A handful of weeks back, Arctic Cat sent to their dealers a document listing the estimated dry weights of their pre-production 2012 snowmobiles. Here are the weights:
They didn’t send it to the media (or to me). When I asked why, the answer was because the numbers might change – in either direction – before actual production, due to changes that could occur in material selection. I also suspect it has to do with the wacky history of snowmobile weight claims.
Yes, wacky history.
Manufacturers know the importance of sled weight when it comes to marketing snowmobiles. Lighter is better. Always. But what about when sleds aren’t really as light as you think?
Even though I’m younger than I look, I am actually an old codger who’s worked in the snowmobile industry for a bazillion years. And as long as I can remember, OEMs have lied about their sled weights. Not every manufacture, and not every year. But it happens. A LOT. And there have been some egregious examples.
So much so that I’m always suspect of such numbers.
But the manufactures are not solely responsible for this mess. Some blame can be leveled at a couple of the magazines.
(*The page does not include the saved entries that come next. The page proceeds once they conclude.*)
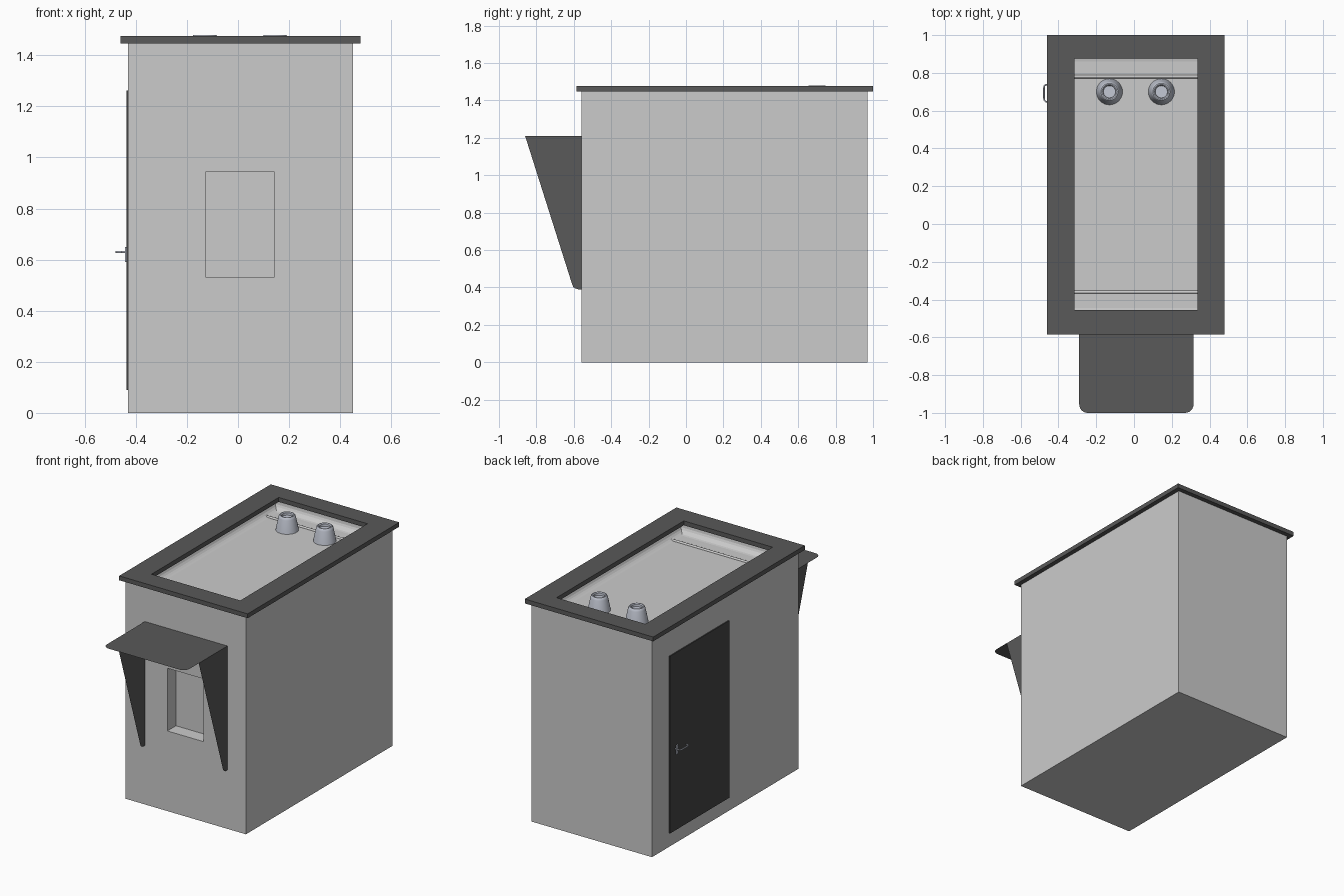
import bpy, bmesh, math

if "Cube" in bpy.data.objects:
    bpy.data.objects.remove(bpy.data.objects["Cube"])


def material(name, rgb):
    m = bpy.data.materials.new(name)
    m.diffuse_color = (*rgb, 1)
    m.use_nodes = True
    m.node_tree.nodes["Principled BSDF"].inputs["Base Color"].default_value = m.diffuse_color
    return m


DARK = material("dark_grey", (0.1, 0.1, 0.1))
DOOR = material("door_grey", (0.06, 0.06, 0.06))
METAL = material("metal", (0.55, 0.58, 0.66))


def finish(name, bm, mat=None, smooth=False):
    bmesh.ops.recalc_face_normals(bm, faces=bm.faces)
    me = bpy.data.meshes.new(name)
    bm.to_mesh(me)
    bm.free()
    ob = bpy.data.objects.new(name, me)
    bpy.context.collection.objects.link(ob)
    if mat:
        me.materials.append(mat)
    if smooth:
        bpy.ops.object.select_all(action='DESELECT')
        bpy.context.view_layer.objects.active = ob
        ob.select_set(True)
        bpy.ops.object.shade_smooth_by_angle(angle=math.radians(35))
    return ob


def box(name, x, y, z, mat=None, fillet=0):
    bm = bmesh.new()
    bmesh.ops.create_cube(bm, size=1)
    for v in bm.verts:
        for i, (a, b) in enumerate((x, y, z)):
            v.co[i] = a if v.co[i] < 0 else b
    if fillet:
        low = [e for e in bm.edges if all(v.co.z < z[0] + 1e-4 for v in e.verts)]
        bmesh.ops.bevel(bm, geom=low, offset=fillet, segments=5, profile=0.5, affect='EDGES')
    return finish(name, bm, mat)


def cut(ob, cutter):
    mod = ob.modifiers.new("cut", 'BOOLEAN')
    mod.operation = 'DIFFERENCE'
    mod.solver = 'EXACT'
    mod.object = cutter
    cutter.hide_render = True
    cutter.hide_set(True)


def sheet(name, pts, mat):
    bm = bmesh.new()
    bm.faces.new([bm.verts.new(p) for p in pts])
    return finish(name, bm, mat)


def tube(name, pts, radius, mat):
    cu = bpy.data.curves.new(name, 'CURVE')
    cu.dimensions = '3D'
    cu.bevel_depth = radius
    cu.bevel_resolution = 2
    cu.use_fill_caps = True
    sp = cu.splines.new('POLY')
    sp.points.add(len(pts) - 1)
    for p, co in zip(sp.points, pts):
        p.co = (*co, 1)
    ob = bpy.data.objects.new(name, cu)
    bpy.context.collection.objects.link(ob)
    if mat:
        cu.materials.append(mat)
    return ob


def lathe(name, profile, loc, mat, n=32):
    bm = bmesh.new()
    rings = []
    for r, z in profile:
        rings.append([bm.verts.new((loc[0] + r * math.cos(2 * math.pi * k / n),
                                    loc[1] + r * math.sin(2 * math.pi * k / n), z)) for k in range(n)])
    for a, b in zip(rings, rings[1:]):
        for k in range(n):
            bm.faces.new((a[k], a[(k + 1) % n], b[(k + 1) % n], b[k]))
    bm.faces.new(rings[0])
    bm.faces.new(rings[-1])
    return finish(name, bm, mat, True)


FLOOR = 1.38

# booth body with a sunken roof tray and a window recess
body = box("booth_body", (-0.43, 0.45), (-0.56, 0.97), (0, 1.45))
cut(body, box("tray_cutter", (-0.36, 0.38), (-0.49, 0.905), (FLOOR, 1.6), fillet=0.045))
cut(body, box("window_cutter", (-0.125, 0.14), (-0.7, -0.47), (0.53, 0.945)))

# overhanging roof frame
rim = box("roof_frame", (-0.46, 0.48), (-0.585, 1.0), (1.447, 1.476), DARK)
cut(rim, box("roof_opening_cutter", (-0.315, 0.335), (-0.455, 0.875), (1.3, 1.6)))

# low ridges across the tray ends
for name, y in (("front_tray_ridge", -0.36), ("back_tray_ridge", 0.78)):
    tube(name, [(-0.35, y, FLOOR), (0.37, y, FLOOR)], 0.009, None)

# roof vents
vent = [(0.07, FLOOR - 0.005), (0.066, FLOOR + 0.02), (0.053, 1.463), (0.050, 1.473), (0.045, 1.479),
        (0.039, 1.479), (0.033, 1.474), (0.032, 1.460)]
for side, x in (("left", -0.13), ("right", 0.145)):
    lathe(side + "_roof_vent", vent, (x, 0.70), METAL)

# canopy sheet with rounded front corners
L, R, F, rad = -0.29, 0.315, -1.0, 0.045
pts = [(R, -0.56, 1.21), (L, -0.56, 1.21)]
for cx, start in ((L + rad, 180), (R - rad, 270)):
    for k in range(7):
        a = math.radians(start + 15 * k)
        pts.append((cx + rad * math.cos(a), F + rad + rad * math.sin(a), 1.21))
sheet("canopy", pts, DARK)

# tapered canopy side plates
plate = [(-0.56, 1.21), (-0.86, 1.21), (-0.608, 0.415), (-0.602, 0.402), (-0.592, 0.395), (-0.575, 0.39), (-0.56, 0.39)]
for side, x in (("left", L), ("right", R)):
    sheet(side + "_canopy_plate", [(x, y, z) for y, z in plate], DARK)

# door with lever handle
box("door", (-0.437, -0.425), (0.17, 0.79), (0.09, 1.262), DOOR)
box("handle_plate", (-0.442, -0.436), (0.71, 0.727), (0.59, 0.65), METAL)
tube("door_handle", [(-0.438, 0.738, 0.63), (-0.465, 0.738, 0.63), (-0.474, 0.732, 0.63), (-0.476, 0.722, 0.63),
                     (-0.476, 0.665, 0.63), (-0.474, 0.655, 0.63), (-0.466, 0.648, 0.63), (-0.455, 0.648, 0.63)],
     0.0045, METAL)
I remember a 2- 3 year period in the late 1990s when one magazine brought a scale to the Snow Shoot tests, then proceeded to weight every sled there.
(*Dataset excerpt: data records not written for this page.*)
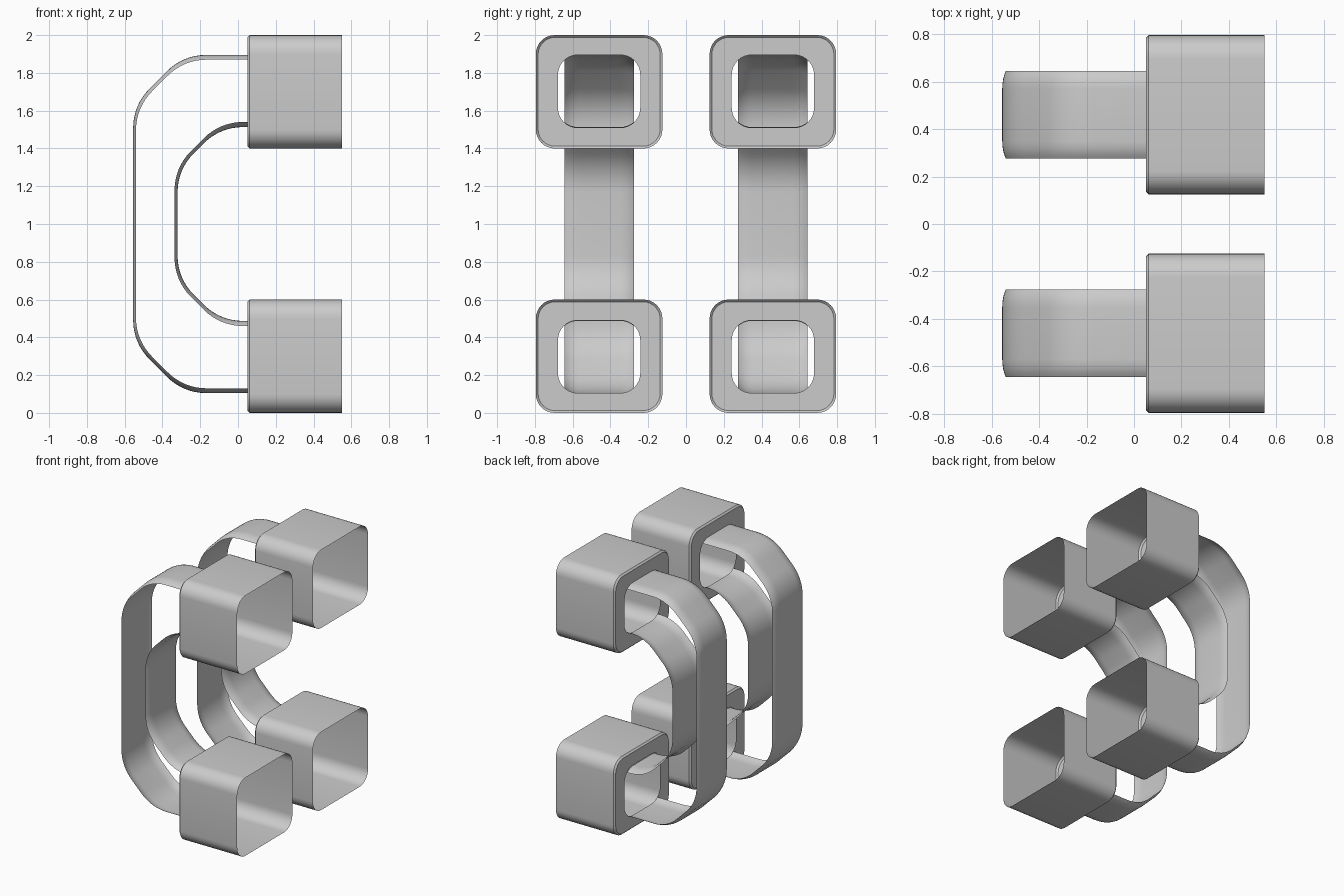
import bpy
import math
from mathutils import Vector

if "Cube" in bpy.data.objects:
    bpy.data.objects.remove(bpy.data.objects["Cube"])

MID_Y = 0.46   # centre of one handle, mirrored to the other side
# All meshes are built about z = 1 so both mirror planes pass through the origin


def make_object(name, verts, faces):
    mesh = bpy.data.meshes.new(name)
    mesh.from_pydata(verts, [], faces)
    obj = bpy.data.objects.new(name, mesh)
    bpy.context.collection.objects.link(obj)
    obj.location.z = 1
    bpy.ops.object.select_all(action='DESELECT')
    obj.select_set(True)
    bpy.context.view_layer.objects.active = obj
    bpy.ops.object.shade_smooth_by_angle(angle=math.radians(35))
    mirror = obj.modifiers.new("mirror", 'MIRROR')
    mirror.use_axis = (False, True, True)
    mirror.merge_threshold = 0.0005


def rounded_rect(x, cz, half_y, half_z, r, seg=8):
    pts = []
    for q, (sy, sz) in enumerate([(1, 1), (-1, 1), (-1, -1), (1, -1)]):
        for i in range(seg + 1):
            a = math.pi / 2 * (q + i / seg)
            pts.append((x, MID_Y + sy * (half_y - r) + r * math.cos(a),
                        cz + sz * (half_z - r) + r * math.sin(a)))
    return pts


def half_path(top, side, diag, t=0.12, seg=8):
    """C path from the cup to mid height; two 45 degree corners, filleted."""
    ctrl = [Vector(p) for p in [(0.05, top), (top - diag, top),
                                (side, side + diag), (side, 0)]]
    pts = [ctrl[0]]
    r = t / math.tan(math.radians(22.5))
    for k in (1, 2):
        c = ctrl[k]
        d_in = (c - ctrl[k - 1]).normalized()
        start = c - d_in * t
        normal = Vector((-d_in.y, d_in.x))
        for i in range(seg + 1):
            a = math.radians(45) * i / seg
            pts.append(start + d_in * (r * math.sin(a)) + normal * (r * (1 - math.cos(a))))
    return pts + [ctrl[3]]


# Hollow cups, open at +x, with a holed back plate
rings = [rounded_rect(0.05, 0.7025, 0.218, 0.1925, 0.105),
         rounded_rect(0.05, 0.7, 0.323, 0.288, 0.09),
         rounded_rect(0.062, 0.7, 0.335, 0.3, 0.1),
         rounded_rect(0.55, 0.7, 0.335, 0.3, 0.1)]
n = len(rings[0])
make_object("cups", [p for ring in rings for p in ring],
            [(j * n + k, j * n + (k + 1) % n, (j + 1) * n + (k + 1) % n, (j + 1) * n + k)
             for j in range(3) for k in range(n)])


# Thin C-shaped straps whose long edges curl in towards each other
def strap(name, centre, edge, flip):
    arc = [math.radians(45) * i / 4 for i in range(5)]
    half = [(0.11 + 0.105 * math.sin(a), (1 - math.cos(a)) / (1 - math.cos(arc[-1])))
            for a in arc]
    section = [(-y, f) for y, f in reversed(half)] + half
    m = len(section)
    verts = []
    for c, e in zip(centre, edge):
        for y, f in section:
            p = c.lerp(e, f)
            verts.append((p.x, MID_Y + y, p.y))
    faces = [(i * m + j, i * m + j + 1, (i + 1) * m + j + 1, (i + 1) * m + j)
             for i in range(len(centre) - 1) for j in range(m - 1)]
    make_object(name, verts, [f[::-1] for f in faces] if flip else faces)


strap("outer_straps", half_path(0.895, -0.555, 1.185), half_path(0.87, -0.54, 1.157), False)
strap("inner_straps", half_path(0.513, -0.32, 0.608), half_path(0.54, -0.336, 0.635), True)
Sounds good on the surface, for sure, but the way it actually played out was complete BS. Here’s why:
The sleds were weighed in the middle of the event, after days of use. There was snow/ice built up in the skidframes; there was no “standard” as to how full the fuel or oil tanks were; some sleds had spare belts and tool kits, while others had neither.
Worse, Ski-Doo had brought in a huge heated tent, in which they placed their sleds to melt all of the snow/ice. Smart move, but of course it skewed the results by upwards of 15 lbs.
The whole endeavor was a joke. Not exactly the fault of the magazine, because they didn’t realize the wool being pulled over their eyes.
In recent years, I believe that Ski-Doo has been guilty of playing very fast-and-loose with their published weights. After coming out with their original XP chassis, they ran into durability issues (a common affliction for sleds designed to be ultra-light, which the XPs were/are). They responded with more robust components, which in turn increased the sleds’ weights. But their marketing department never bothered to change the numbers, or they changed them a fraction of the actual gain.
When it came to designing the 2012 models, Arctic Cat made a strong effort to cut weight. They put a scalpel to all areas of the sleds, from the chassis to the plastic to individual items like the seat, skis and the like.
Compared with the 2011 F8 Sno Pro (511 lbs.), the pre-production 2012 F800 Sno Pro dropped 57 lbs. to come in at 454 lbs.
At 518lbs., the 2012 F1100 Sno Pro weights 51 lbs. less than the 2011 equivalent.
By comparison, here’s a few published numbers from the competition:
2012 Ski-Doo 800 XR S = 459 lbs.
2012 Polaris Rush 800-R = 472 lbs.
2012 Polaris Rush 800 LE = 499 lbs.
2012 Polaris Turbo IQ = 599 lbs.
2012 Polaris Rush 600-R = 472 lbs.
Yep, the 2012 Arctic Cats compare very favorably to these sleds (Yamaha doesn’t publish their weights, so we either have to use our imaginations or simply ignore).
For an Arctic Cat rider coming off of a Twin Spar, the 2012s are WAY lighter. If you’re one of these riders, I promise you’ll be smiling the first time you ride your new sled.
I went to Snow Shoot this year with somewhere in the neighborhood of 1,400 miles on my F8 LXR with Fox Float ski shocks. The ’12 F800 was absolutely flickable compared to the ’11, not just because of the weight, but also because of the ergo’s (I’m convinced the wide seat on the Twin Spar sleds added to their perceived weight) and the ultra-rigid chassis.
When you initiate a movement on these sleds, they respond instantly!
Simply put, they feel light.
The 2012 Arctic Cats will be among their lightest in their respective classes. And if they’re not the lightest, they’ll be so close that it won’t matter for anything other than bragging rights.
Lighter is better. Always. And I hope that Arctic Cat continues to explore designs and materials that will further lighten their sleds in the coming years (without adding cost).
In the meantime, they’re back to being in the thick, er, thin of it.
It feels great. It feels right.